For some reason, I tried thinking about circular breathing. And, in that crisis moment I am pretty sure that I invented un-Lamaze. Craig--not here. Containment!

While almost bloating my pants, I burst through the hotel room door.
"Craig did you find any latex gloves or--"
"No time, Muna!"

I then made a mental note that my belt was not diarrhea friendly. I would patent the quickest-release, diarrhea-friendly belt. No, not here, not this close. I was fumbling with my belt like a starlet fumbles with door keys while being pursued by her killer. Come on! Come on! I was manically prancing and jumping to get my pants go down faster and then...

Porcelain. I had made it. My toes stretched then curled into knots, my lower lip unattractively quivered, and the backs of my knees released a never-experienced glandular sweat as I appreciated full excretal Nirvana.

"Impressive," mumbled bed-ridden Muna while trying to breath from inside her pillow case.
My rear fanny faucet wouldn't stop.
"What was that?" Muna hollered.
I responded over the high dB levels of BM flow, "I'm a little worried that if this doesn't stop, I'll die of dehydration."
"Can you at least shift your flow to the bathtub. My booty brakes just gave out too."

We spent the next three days tethered to our bathroom. Though, we found ways to keep ourselves entertained. For example, we timed the duration of our fecal leaks, dutch oven-ed the entire hotel, and we tried to get high off lethal levels of methane.

Our symptoms were ever changing. Sometimes we had the chills. Then we had moist fevers. Then there were times when our legs would have the chills but our arms would have a fever.

From our beds, we asked each other for updates.
"Anything solid?"
"Nope, still soup."

Watching the light change through the window, we counted the days. By day four, we were tired of being diarrhea prisoners. We were willing to risk a quick field trip. First we tried five steps in front of our hotel door.
"You good?"
"Yep. You?"
"Uh huh."
Then ten steps more.
"I'm feeling lucky."
"I'm good--wait...false alarm--just a methane fairy. I'm dry. Let's keep going."

Our ambitious goal was to make it to the dock for a quick jaunt to the other side of the lake. Our idea was that if we pretended we weren't dying from diarrhea, we would recover faster. It was a little thing I like to call mind over fecal matter.

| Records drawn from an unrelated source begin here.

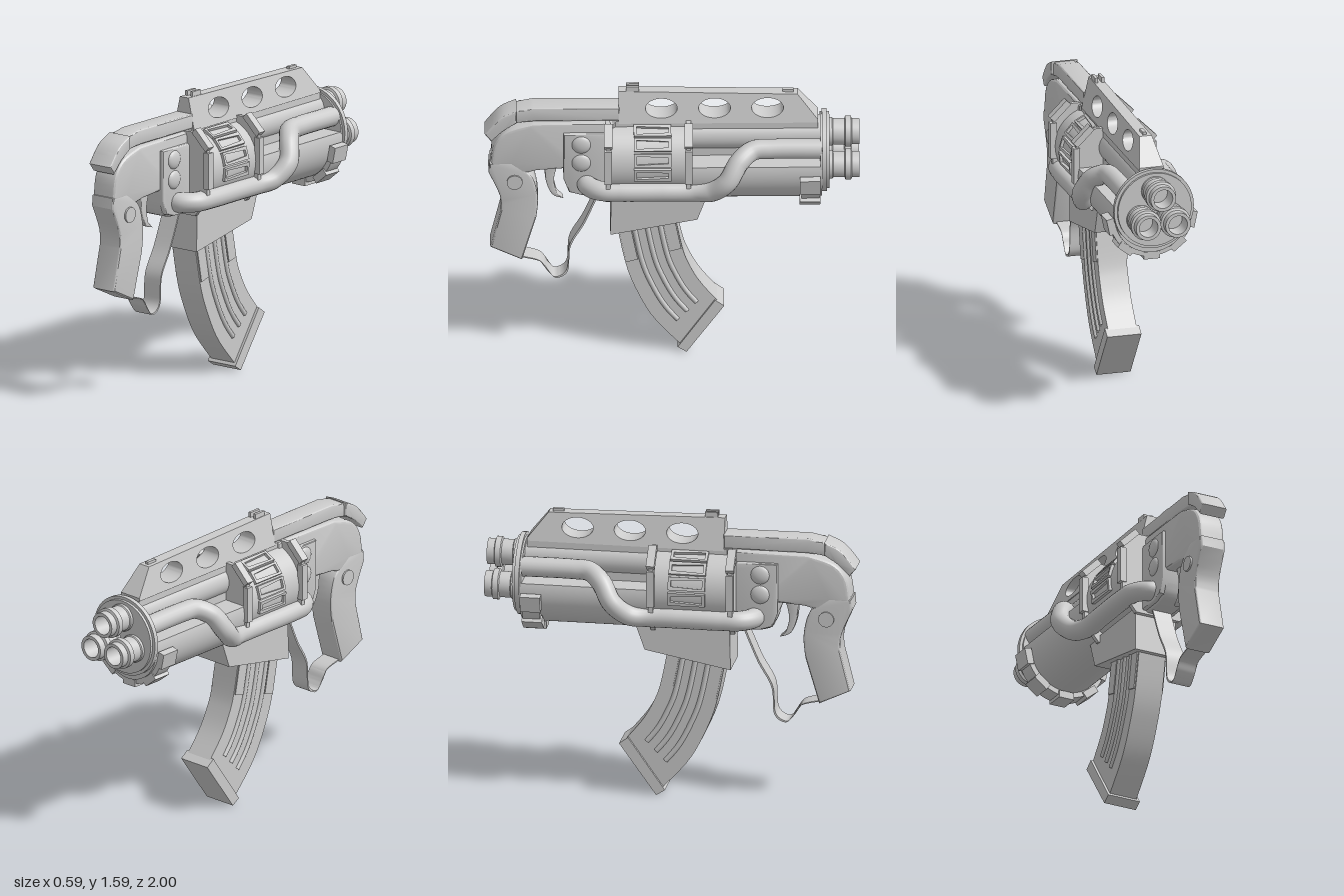
import * as THREE from 'three';
import { toCreasedNormals } from 'three/addons/utils/BufferGeometryUtils.js';

const V2 = (p) => new THREE.Vector2(p[0], p[1]);
const V3 = (p) => new THREE.Vector3(...p);
const spline = (pts, n = 20) => new THREE.SplineCurve(pts.map(V2)).getPoints(n).map((p) => [p.x, p.y]);

export function createModel() {
  const group = new THREE.Group();
  const mat = new THREE.MeshStandardMaterial({ color: 0xcccccc, side: THREE.DoubleSide });

  const add = (name, geo, x = 0, y = 0, z = 0) => {
    const mesh = new THREE.Mesh(geo, mat);
    mesh.name = name;
    mesh.position.set(x, y, z);
    group.add(mesh);
    return mesh;
  };
  const box = (name, w, h, d, x, y, z) => add(name, new THREE.BoxGeometry(w, h, d), x, y, z);

  // side outline in (z, y), extruded across x to a half width
  const sideGeo = (pts, half, bevel = 0, holes = []) => {
    const shape = new THREE.Shape(pts.map(V2));
    shape.holes.push(...holes);
    const depth = 2 * (half - bevel);
    const geo = new THREE.ExtrudeGeometry(shape, {
      depth, bevelEnabled: bevel > 0, bevelSize: bevel, bevelThickness: bevel,
      bevelOffset: -bevel, bevelSegments: 3, curveSegments: 24,
    });
    geo.translate(0, 0, -depth / 2).rotateY(-Math.PI / 2);
    return toCreasedNormals(geo, 0.5);
  };
  const side = (name, ...args) => add(name, sideGeo(...args));

  // front outline in (x, y), extruded from z0 to z1
  const along = (name, shape, z0, z1) => {
    const geo = new THREE.ExtrudeGeometry(shape, { depth: z1 - z0, bevelEnabled: false, curveSegments: 32 });
    return add(name, toCreasedNormals(geo, 0.5), 0, 0, z0);
  };
  const rod = (name, r, z0, z1, x, y, seg = 32) =>
    add(name, new THREE.CylinderGeometry(r, r, z1 - z0, seg).rotateX(Math.PI / 2), x, y, (z0 + z1) / 2);
  const tube = (name, curve, r, n = 60) => add(name, new THREE.TubeGeometry(curve, n, r, 18));
  const rectPath = (z0, z1, y0, y1) => new THREE.Path([[z0, y0], [z1, y0], [z1, y1], [z0, y1]].map(V2));

  // rear frame
  side('rearFrame', [[0.3, 1.395], ...spline([[0.74, 1.39], [0.88, 1.345], [0.95, 1.26], [0.97, 1.13]], 14),
    [0.86, 1.13], [0.8, 1.08], [0.72, 1.1], [0.58, 1.11], ...spline([[0.57, 1.02], [0.545, 0.97], [0.48, 0.95]], 8),
    [0.3, 0.95]], 0.075, 0.02);
  side('sidePanel', [[0.58, 1.335], [0.36, 1.335], [0.33, 1.3], [0.33, 0.96], [0.48, 0.96], [0.55, 0.98], [0.58, 1.06]], 0.095, 0.01);

  // back strap with two cut-outs, and its rear cap
  side('backStrap', [[0.28, 1.475], ...spline([[0.74, 1.478], [0.86, 1.45], [0.94, 1.4], [0.995, 1.325]], 12),
    ...spline([[0.96, 1.29], [0.9, 1.35], [0.82, 1.385], [0.72, 1.395]], 12), [0.28, 1.395]], 0.06, 0.012,
  [rectPath(0.52, 0.57, 1.412, 1.46), rectPath(0.765, 0.805, 1.412, 1.45)]);
  side('strapCap', [...spline([[0.83, 1.465], [0.92, 1.42], [1.0, 1.325]], 8),
    ...spline([[0.965, 1.28], [0.9, 1.345], [0.83, 1.39]], 8)], 0.075, 0.01);

  // grip, pivots and trigger
  side('grip', [[0.975, 1.15], [0.86, 1.155], ...spline([[0.79, 1.11], [0.74, 1.05], [0.715, 0.93], [0.725, 0.81]], 10),
    [0.8, 0.555], [0.97, 0.635], ...spline([[0.915, 0.86], [0.92, 0.95], [0.98, 1.09]], 8)], 0.075, 0.014);
  add('gripPivot', new THREE.CylinderGeometry(0.042, 0.042, 0.17, 28).rotateZ(Math.PI / 2), 0, 1.035, 0.84);
  side('trigger', [...spline([[0.68, 1.13], [0.675, 1.02], [0.64, 0.93], [0.58, 0.905]], 12),
    ...spline([[0.615, 0.94], [0.63, 1.02], [0.605, 1.13]], 12)], 0.025, 0.006);

  // thin strap looping from receiver to grip
  const guard = spline([[0.385, 0.96], [0.465, 0.77], [0.54, 0.63], [0.555, 0.48], [0.615, 0.435],
    [0.66, 0.475], [0.7, 0.535], [0.81, 0.565]], 48);
  side('guardStrap', [...guard, ...guard.map(([z, y]) => [z + 0.007, y + 0.008]).reverse()], 0.055);

  // central core and top rail, narrowing towards the top
  box('core', 0.13, 0.4, 1.1, 0, 1.195, -0.23);
  const holes = [0.057, -0.227, -0.51].map((z) => new THREE.Path().absellipse(z, 1.467, 0.085, 0.053, 0, Math.PI * 2));
  let rail = sideGeo([[0.285, 1.385], [0.285, 1.56], [-0.67, 1.54], [-0.78, 1.4], [-0.78, 1.385]], 0.07, 0, holes);
  const pos = rail.attributes.position;
  for (let i = 0; i < pos.count; i++) {
    pos.setX(i, pos.getX(i) * THREE.MathUtils.mapLinear(pos.getY(i), 1.385, 1.56, 1, 0.42));
  }
  add('topRail', toCreasedNormals(rail, 0.5));
  for (const s of [-1, 1]) box('rearSight', 0.016, 0.05, 0.07, s * 0.018, 1.56, 0.21);
  box('frontSight', 0.02, 0.03, 0.06, 0, 1.54, -0.62);

  // slotted drum between two eight-sided clamps
  rod('drum', 0.205, -0.1, 0.35, 0, 1.17, 48);
  const clamp = [[0.13, 1.4], [0.215, 1.32], [0.215, 1.04], [0.13, 0.94]];
  const ring = new THREE.Shape([...clamp, ...clamp.map(([x, y]) => [-x, y]).reverse()].map(V2));
  for (const z of [-0.1, 0.33]) {
    along('clampPlate', ring, z, z + 0.025);
    for (const s of [-1, 1]) {
      const tab = box('clampTab', 0.13, 0.035, 0.045, s * 0.175, 1.365, z + 0.012);
      tab.rotation.z = -s * 0.78;
      box('clampSide', 0.035, 0.2, 0.04, s * 0.213, 1.2, z + 0.012);
    }
  }
  const slot = new THREE.Shape([[-0.1, -0.036], [0.1, -0.036], [0.1, 0.036], [-0.1, 0.036]].map(V2));
  slot.holes.push(new THREE.Path([[-0.085, -0.024], [0.085, -0.016], [0.085, 0.016], [-0.085, 0.024]].map(V2)));
  for (const s of [-1, 1]) {
    for (const a of [-0.1, 0.3, 0.7, 1.08]) {
      const geo = new THREE.ExtrudeGeometry(slot, { depth: 0.02, bevelEnabled: false });
      const frame = add('slotFrame', geo.rotateY(Math.PI / 2), 0, 0, 0);
      const angle = s > 0 ? a : Math.PI - a;
      frame.rotation.z = angle;
      frame.position.set(Math.cos(angle) * 0.2, 1.17 + Math.sin(angle) * 0.2, 0.105);
    }
  }

  // lower shroud, upper tube and front plate
  const lower = new THREE.Shape().absarc(0, 1.135, 0.207, 0.25, Math.PI - 0.25, true);
  along('lowerShroud', lower, -0.8, -0.08);
  rod('upperTube', 0.088, -0.8, -0.05, 0, 1.29);
  rod('frontPlate', 0.222, -0.825, -0.8, 0, 1.18, 40);
  rod('frontPlateLip', 0.205, -0.84, -0.79, 0, 1.18, 40);

  // collar with raised blocks under the muzzle end
  const collar = new THREE.Shape().absarc(0, 1.135, 0.235, -0.12, Math.PI + 0.12, true);
  along('muzzleCollar', collar, -0.785, -0.69);
  for (let i = 0; i < 5; i++) {
    const a = -Math.PI / 2 + (i - 2) * 0.68;
    const block = box('collarBlock', 0.04, 0.09, 0.11, Math.cos(a) * 0.23, 1.135 + Math.sin(a) * 0.23, -0.735);
    block.rotation.z = a;
  }

  // three hollow barrels
  const bore = [[0.052, 0.1], [0.052, 0.2], [0.07, 0.2], [0.07, 0.16], [0.083, 0.155], [0.083, 0.125],
    [0.07, 0.12], [0.07, 0.06], [0.076, 0.055], [0.076, 0], [0, 0], [0, 0.1], [0.052, 0.1]];
  for (const [x, y] of [[0, 1.292], [-0.082, 1.137], [0.082, 1.137]]) {
    const geo = new THREE.LatheGeometry(bore.map(V2), 32).rotateX(-Math.PI / 2);
    add('barrel', toCreasedNormals(geo, 0.5), x, y, -0.8);
  }

  // mirrored side pipes and panel domes
  for (const s of [-1, 1]) {
    const path = [[0.05, 1.03, 0.455], [0.11, 1.03, 0.45], [0.165, 1.03, 0.39], [0.178, 1.03, 0.28], [0.178, 1.03, 0.05],
      [0.18, 1.03, -0.12], [0.21, 1.045, -0.21], [0.24, 1.12, -0.295], [0.2, 1.215, -0.355],
      [0.145, 1.258, -0.43], [0.135, 1.262, -0.52], [0.135, 1.262, -0.8]];
    const curve = new THREE.CatmullRomCurve3(path.map(([x, y, z]) => V3([s * x, y, z])));
    tube('sidePipe', curve, 0.054, 110);
    for (const y of [1.27, 1.16]) {
      const dome = add('panelDome', new THREE.SphereGeometry(0.052, 24, 14), s * 0.09, y, 0.485);
      dome.scale.x = 0.45;
    }
  }

  // magazine well, curved magazine with ribs, and base plate
  side('magazineWell', [[0.325, 0.98], [0.33, 0.735], [-0.135, 0.825], [-0.19, 0.98]], 0.122);
  const rear = [[0.3, 0.8], [0.25, 0.545], [0.195, 0.385], [0.1, 0.205], [-0.055, 0.03]];
  const front = [[-0.015, 0.83], [-0.055, 0.63], [-0.09, 0.53], [-0.15, 0.42], [-0.255, 0.29]];
  side('magazine', [...spline(rear, 18), ...spline(front, 18).reverse()], 0.08);
  side('magazineBase', [[-0.03, 0.03], [-0.077, 0], [-0.278, 0.28], [-0.23, 0.315]], 0.095);
  const mix = (t) => rear.map(([z, y], i) => [z + (front[i][0] - z) * t, y + (front[i][1] - y) * t]);
  for (const s of [-1, 1]) {
    for (const t of [0.28, 0.5, 0.72]) {
      const pts = new THREE.SplineCurve(mix(t).map(V2)).getPoints(20).slice(0, 18);
      tube('magazineRib', new THREE.CatmullRomCurve3(pts.map((p) => V3([s * 0.078, p.y, p.x]))), 0.014, 30);
    }
  }
  for (const [a, b] of [[0.02, 0.22], [0.78, 0.98]]) {
    const [p, q] = [mix(a), mix(b)];
    side('magazinePanel', [p[0], p[1], q[1], q[0]], 0.087);
  }
  return group;
}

We shuffled our way to the docks.
"My ballasts are empty. Let's do this."

We'd come so far that regardless of our hemorrhaging bowels, we were determined to get pictures of this panoramic paradise.

During our quick photo shoot, Muna found a convincing I-don't-have-diarrhea face and stuck with it.

I tried but couldn't stay focused.

"Muna, I'm sensing some seismic activity. We better get back to home base."

So, the diarrhea duo took the next boat back across the lake. Oh, heavens, you think yourself so very funny. I know, I know.
"Muna, why is the boat slowing down? Seriously."

And here, exhausted from sphincter stress, I kid you not, our boat runs out of gas. In the middle of the lake, we were equal-distant from any available bathroom.
"Muna this is bad." I stated the obvious.

Like good Guatemalans, everyone else on the boat was just going to patiently wait for the non-existent lake tide to take us to the shore as I was struggling to hold back a digestive tsunami. I had to take action.

I leaned over to the boat captain and quietly informed him that my friend there had an unholy case of diarrhea. I went on to share that Muna could easily produce a certain quantity not unlike the volume of this very boat to which we would all sink and die.
"En serio." I confirmed.

As everyone blatantly scooted away from her, Muna explained, in better Spanish than me, that I was lying and was suffering from delusional diarrhea. But everyone was too busy mad-dialing the diarrhea Make-A-Wish Foundation to get us some emergency boat fuel.

Three speed boats scrambled to our aid.

When we arrived at the dock, everyone insisted we both disembark first. We thanked everyone for their understanding. I then promptly took both of my hands and held my rear flanks pressed together as Muna and I shuffled back to our diarrhea dungeon.